Get access

Comparison of open and double-blind placebo-controlled food challenges in diagnosis of food hypersensitivity amongst children

Authors


Taraneh Dean, School of Health Sciences and Social Work, University of Portsmouth, James Watson Hall, 2 King Richard 1st Road, Portsmouth PO1 2FR, UK.
Tel.: +44 (0)23 92 844405 (direct), +44 (0)23 92 844440 (general)
Fax: +44 (0)23 92 844402
E-mail: tara.dean@port.ac.uk

Abstract

Background  Correct diagnosis of food hypersensitivity (FHS) is important to ensure appropriate patient care and to accurately establish the population prevalence and incidence. Food challenges play a very important role in the diagnosis of FHS, but it is unclear when open food challenges (OFCs) opposed to double-blind placebo-controlled food challenges (DBPCFCs) should be used. This study investigated the use of OFCs and DBPCFCs when diagnosing FHS.

Methods  Children with a reported history of FHS or with sensitization to a food without known previous consumption were invited to undergo food challenges. Children of consenting parents underwent an OFC and those with a positive OFC were approached to undergo a DBPCFC. Food challenges were either performed as 1-day or 1-week challenges depending on sensitization status and clinical history.

Results  Forty-one children underwent both OFCs and DBPCFCs. The positive predictive values for 1-day and 1-week OFCs were 73% (8/11; 95% CI: 39–94%) and 57% (20/35; 95% CI: 39–74%) respectively.
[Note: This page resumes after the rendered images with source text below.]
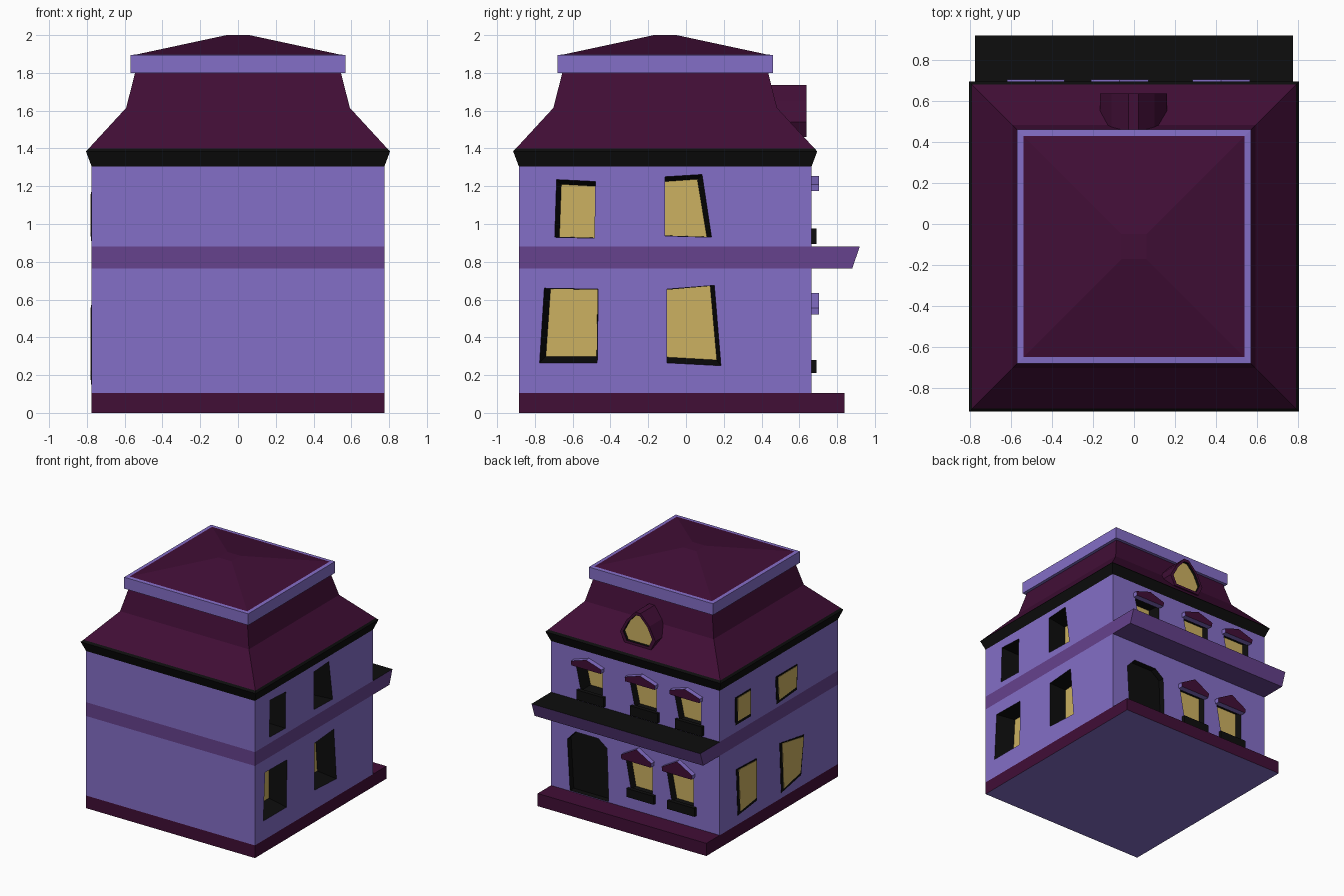
import bpy, bmesh

if "Cube" in bpy.data.objects:
    bpy.data.objects.remove(bpy.data.objects["Cube"])

# ---------- materials ----------
NAMES = [("lavender_wall", (132, 110, 199)), ("plum_roof", (65, 14, 54)),
         ("black_trim", (13, 13, 13)), ("gold_glass", (204, 177, 97)),
         ("violet_band", (102, 66, 141))]
WALL, ROOF, BLACK, GOLD, BAND = range(5)


def lin(c):
    c /= 255
    return c / 12.92 if c <= 0.04045 else ((c + 0.055) / 1.055) ** 2.4


MATS = []
for n, rgb in NAMES:
    m = bpy.data.materials.new(n)
    m.diffuse_color = (*[lin(c) for c in rgb], 1)
    m.use_nodes = True
    m.node_tree.nodes["Principled BSDF"].inputs["Base Color"].default_value = m.diffuse_color
    MATS.append(m)


# ---------- helpers ----------
def finish(bm, name):
    bmesh.ops.recalc_face_normals(bm, faces=bm.faces[:])
    me = bpy.data.meshes.new(name)
    bm.to_mesh(me)
    bm.free()
    for m in MATS:
        me.materials.append(m)
    ob = bpy.data.objects.new(name, me)
    bpy.context.collection.objects.link(ob)
    return ob


def loft(bm, rings, mats, cap0, cap1):
    """Skin a stack of equal-length point rings; one material per segment."""
    vs = [[bm.verts.new(p) for p in r] for r in rings]
    n = len(vs[0])
    for a, b, m in zip(vs, vs[1:], mats):
        for i in range(n):
            f = bm.faces.new((a[i], a[(i + 1) % n], b[(i + 1) % n], b[i]))
            f.material_index = m
    bm.faces.new(vs[0]).material_index = cap0
    bm.faces.new(vs[-1]).material_index = cap1


def square(h, z, cy=-0.11):
    return [(-h, cy - h, z), (h, cy - h, z), (h, cy + h, z), (-h, cy + h, z)]


def on_wall(axis, d, pts):
    """Place 2D (along wall, z) points on a plane x=d or y=d."""
    return [(d, a, z) if axis == 'x' else (a, d, z) for a, z in pts]


def inset(q, l, b, r, t):
    return [(q[0][0] + l, q[0][1] + b), (q[1][0] - r, q[1][1] + b),
            (q[2][0] - r, q[2][1] - t), (q[3][0] + l, q[3][1] - t)]


def prism(name, axis, d0, d1, pts, side, cap):
    bm = bmesh.new()
    loft(bm, [on_wall(axis, d0, pts), on_wall(axis, d1, pts)], [side], side, cap)
    return finish(bm, name)


def box(name, x0, x1, y0, y1, z0, z1, mat):
    return prism(name, 'y', y0, y1, [(x0, z0), (x1, z0), (x1, z1), (x0, z1)], mat, mat)


# ---------- house: walls, cornice and mansard roof ----------
bm = bmesh.new()
profile = [(0.775, 0.105), (0.775, 0.765), (0.775, 0.88), (0.775, 1.305),
           (0.805, 1.385), (0.79, 1.40), (0.592, 1.615), (0.545, 1.80)]
loft(bm, [square(h, z) for h, z in profile],
     [WALL, BAND, WALL, BLACK, BLACK, ROOF, ROOF], WALL, ROOF)
house = finish(bm, "house_body")

# window and door recesses: black reveals, gold glass at the back
cut = bmesh.new()
RIGHT = [  # outer quad (y, z), then left/bottom/right/top taper
    ([(-.775, .265), (-.47, .265), (-.465, .655), (-.75, .66)], (.033, .033, .003, .003)),
    ([(-.10, .265), (.185, .25), (.15, .675), (-.10, .655)], (0, .03, .022, .003)),
    ([(-.695, .93), (-.485, .925), (-.48, 1.225), (-.685, 1.235)], (.025, .002, 0, .025)),
    ([(-.11, .937), (.135, .93), (.085, 1.262), (-.11, 1.25)], (0, .002, .025, .025))]
for q, ins in RIGHT:
    loft(cut, [on_wall('x', .80, q), on_wall('x', .77, q),
               on_wall('x', .615, inset(q, *ins))], [BLACK, BLACK], BLACK, GOLD)

BACK = [  # centre x, sill bottom, sill top, gable base, gable peak, recess
    (-.035, .21, .28, .52, .635, .05), (-.41, .21, .28, .52, .635, .05),
    (.425, .895, .975, 1.175, 1.255, .11), (-.07, .895, .975, 1.175, 1.255, .05),
    (-.48, .895, .975, 1.175, 1.255, .05)]
for cx, s0, s1, g0, g1, dep in BACK:
    q = [(cx - .125, s1 - .01), (cx + .075, s1 - .01), (cx + .125, g0 + .02), (cx - .125, g0 + .02)]
    loft(cut, [on_wall('y', .69, q), on_wall('y', .66, q),
               on_wall('y', .665 - dep, inset(q, .012, .01, .012, .003))],
         [BLACK, BLACK], BLACK, GOLD)
door = [(.245, .11), (.60, .11), (.625, .53), (.55, .61), (.34, .61), (.26, .55)]
loft(cut, [on_wall('y', .70, door), on_wall('y', .615, door)], [BLACK], BLACK, BLACK)
cutter = finish(cut, "opening_cutter")
cutter.hide_render = True

mod = house.modifiers.new("openings", 'BOOLEAN')
mod.operation = 'DIFFERENCE'
mod.solver = 'EXACT'
mod.object = cutter
bpy.context.view_layer.objects.active = house
house.select_set(True)
bpy.ops.object.modifier_apply(modifier=mod.name)
bpy.data.objects.remove(cutter)

# ---------- sills and gabled hoods on the back windows ----------
for i, (cx, s0, s1, g0, g1, dep) in enumerate(BACK):
    box(f"back_sill_{i}", cx - .15, cx + .10, .655, .69, s0, s1, BLACK)
    prism(f"back_hood_{i}", 'y', .655, .705,
          [(cx - .135, g0), (cx + .135, g0), (cx + .14, g0 + .035), (cx, g1), (cx - .14, g0 + .035)],
          WALL, ROOF)

# ---------- flat windows on the left wall ----------
LEFT = [[(.18, .21), (.43, .18), (.45, .57), (.18, .56)],
        [(-.40, .20), (-.14, .15), (-.12, .57), (-.44, .52)],
        [(.26, .94), (.46, .94), (.465, 1.17), (.255, 1.17)],
        [(-.345, .93), (-.08, .91), (-.065, 1.14), (-.355, 1.14)]]
for i, q in enumerate(LEFT):
    prism(f"left_frame_{i}", 'x', -.77, -.778, q, BLACK, BLACK)
    prism(f"left_glass_{i}", 'x', -.77, -.781, inset(q, .012, .025, .03, .012), GOLD, GOLD)

# ---------- plinth with porch step ----------
base = box("plinth", -.775, .775, -.885, .84, 0, .105, ROOF)
for p in base.data.polygons:
    if p.normal.z < -.9:
        p.material_index = WALL

# ---------- porch canopy with black top ----------
canopy = prism("porch_canopy", 'x', -.775, .775,
               [(.66, .765), (.88, .765), (.92, .88), (.66, .88)], BAND, BAND)
for p in canopy.data.polygons:
    if p.normal.z > .9:
        p.material_index = BLACK

# ---------- roof crown ----------
bm = bmesh.new()
loft(bm, [square(.57, 1.80), square(.57, 1.895), square(.54, 1.897), square(.06, 2.0)],
     [WALL, WALL, ROOF], WALL, ROOF)
finish(bm, "roof_crown")

# ---------- dormer with pointed window ----------
arch = [(-.125, 1.46), (.12, 1.46), (.16, 1.54), (.10, 1.65),
        (.022, 1.735), (-.028, 1.735), (-.11, 1.65), (-.165, 1.54)]
small = [(-.002 + (x + .002) * .82, 1.585 + (z - 1.585) * .84) for x, z in arch]
bm = bmesh.new()
loft(bm, [on_wall('y', .38, arch), on_wall('y', .637, arch),
          on_wall('y', .637, small), on_wall('y', .615, small)],
     [ROOF, ROOF, BLACK], ROOF, GOLD)
finish(bm, "dormer")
There was no evidence to indicate that the younger children were more likely to have a positive OFC confirmed by a DBPCFC compared to older children (Fisher’s exact P = 0.53). In the 1-day challenges parents indicated a preference for OFC rather than DBPCFC. By contrast, in the 1-week challenge parents indicated a preference for DBPCFC (P = 0.0192).

Conclusion  Open food challenge may be suitable for diagnosing immediate objective symptoms, whereas DBPCFC may be needed for the diagnosis of delayed and mainly subjective symptoms, irrespective of the child’s age.

Ancillary